Co-ops in Philosophy and Practice


Madison    When we hit Madison, we had to provision ourselves for the week for our five-person crew preparing for the battle with the million pieces of paper that represent the ACORN archives within the Social Action Collection at the Wisconsin Historical Society.  We searched for the location of the local food cooperative, the Willy Street Co-op, Willy for Williamson, the street where the main store is located.

Compared to our local coop in New Orleans, this operation was primetime.  There were multiple stores.  There was prepared food.  They served coffee and had an espresso machine.  This was a full-service operation.  We were impressed.

Earlier in the day we had stopped at a smaller store in Milwaukee.  Mi companera is on the board of our local cooperative, so she got a chance there to visit with the manager of that operation, the Riverwest Co-Op, which was more to our hometown scale.  They had a small café next door to the food shelves.  The manager said that for years the café had carried the coop, but more recently it was the other way around, since they were no longer the “new” thing in town for vegetarian fare.  They had tables outside.  It was a nice cozy operation.

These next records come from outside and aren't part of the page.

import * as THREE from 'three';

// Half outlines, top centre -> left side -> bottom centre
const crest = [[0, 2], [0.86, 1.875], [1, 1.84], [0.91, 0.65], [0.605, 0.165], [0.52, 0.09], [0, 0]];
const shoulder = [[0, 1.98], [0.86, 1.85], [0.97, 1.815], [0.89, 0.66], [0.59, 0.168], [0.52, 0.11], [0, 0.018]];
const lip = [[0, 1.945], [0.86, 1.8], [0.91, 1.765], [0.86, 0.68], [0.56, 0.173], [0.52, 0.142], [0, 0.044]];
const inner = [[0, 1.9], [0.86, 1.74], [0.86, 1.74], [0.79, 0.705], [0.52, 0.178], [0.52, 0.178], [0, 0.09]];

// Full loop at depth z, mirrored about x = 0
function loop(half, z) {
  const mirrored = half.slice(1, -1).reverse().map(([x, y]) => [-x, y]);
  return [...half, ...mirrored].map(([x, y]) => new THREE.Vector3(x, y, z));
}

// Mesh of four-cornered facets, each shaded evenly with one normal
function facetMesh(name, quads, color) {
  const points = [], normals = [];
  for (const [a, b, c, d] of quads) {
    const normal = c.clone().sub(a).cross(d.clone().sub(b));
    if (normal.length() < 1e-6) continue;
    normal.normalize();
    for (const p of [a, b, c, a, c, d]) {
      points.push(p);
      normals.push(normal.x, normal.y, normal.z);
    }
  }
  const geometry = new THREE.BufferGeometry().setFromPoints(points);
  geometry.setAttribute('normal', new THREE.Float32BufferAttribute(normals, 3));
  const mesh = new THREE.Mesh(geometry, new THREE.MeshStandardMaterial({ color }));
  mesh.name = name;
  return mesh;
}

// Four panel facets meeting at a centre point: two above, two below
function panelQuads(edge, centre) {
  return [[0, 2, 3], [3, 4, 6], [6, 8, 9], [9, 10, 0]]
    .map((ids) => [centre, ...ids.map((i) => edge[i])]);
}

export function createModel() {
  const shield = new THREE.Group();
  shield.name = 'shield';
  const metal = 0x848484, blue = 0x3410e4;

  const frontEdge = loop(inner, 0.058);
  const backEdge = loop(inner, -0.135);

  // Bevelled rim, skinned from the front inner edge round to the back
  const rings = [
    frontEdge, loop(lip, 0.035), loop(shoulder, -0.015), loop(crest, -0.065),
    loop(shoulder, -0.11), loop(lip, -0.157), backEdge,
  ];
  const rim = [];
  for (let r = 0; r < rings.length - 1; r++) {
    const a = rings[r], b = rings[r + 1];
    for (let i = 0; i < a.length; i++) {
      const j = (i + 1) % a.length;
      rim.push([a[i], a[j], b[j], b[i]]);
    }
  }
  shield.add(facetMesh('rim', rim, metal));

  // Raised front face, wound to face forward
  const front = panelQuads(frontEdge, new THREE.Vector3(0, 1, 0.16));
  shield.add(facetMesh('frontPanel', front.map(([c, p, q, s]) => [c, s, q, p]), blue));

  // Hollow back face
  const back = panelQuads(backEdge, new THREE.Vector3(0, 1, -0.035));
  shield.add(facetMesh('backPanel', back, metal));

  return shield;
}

While checking out at the Willy Co-op, the cashier told us that their annual meeting was coming up at the end of the week with a huge celebration in a nearby park as part of the multi-day Fete Marquette.  We bought tickets for the dinner and the opportunity to be observers of the annual meeting.

When we showed up there were lines at the food tables that stretched one-hundred yards in length it seemed.  We asked where the annual meeting was being held and were directed to a large yellow tent where people were sitting at tables eating and listening.

A speaker from the community shares operation that was associated with the coop got applause citing the $3 million in donations they had made during their history.

Members of the board reported on the successful payment of member-bonds that had supported the expansion of the store.  The numbers were significant for their operations, and they were doing well it seemed from the report of the board member who handled finances.

The nominations for the board were open, and differently than the New Orleans co-op, the members were actually allowed to vote on the board, which is one of the seven fundamental principles of cooperatives.  Interestingly, they reported there had not been an uncontested election since 1973.  Three candidates for board seats gave brief remarks in favor of their candidacies.  We couldn’t hear clearly from where we were, but the elections were likely through mail ballot for members-only.

There were questions and responses by various board members.  The questions were interesting.  Someone wanted to know if there were plans for a fourth store and whether it would be located in Madison, but the board member said there were no plans for expansion currently.  There were questions about recycling and suggestions from members on other topics.  The business meeting was short.  The fair and festivities were sponsored by the Willy Co-op, so the fun was the carrot, and the meeting might have been the stick, but we were glad we came.

Please enjoy Immigrant Eyes from Willie Nelson.

Thanks to KABF.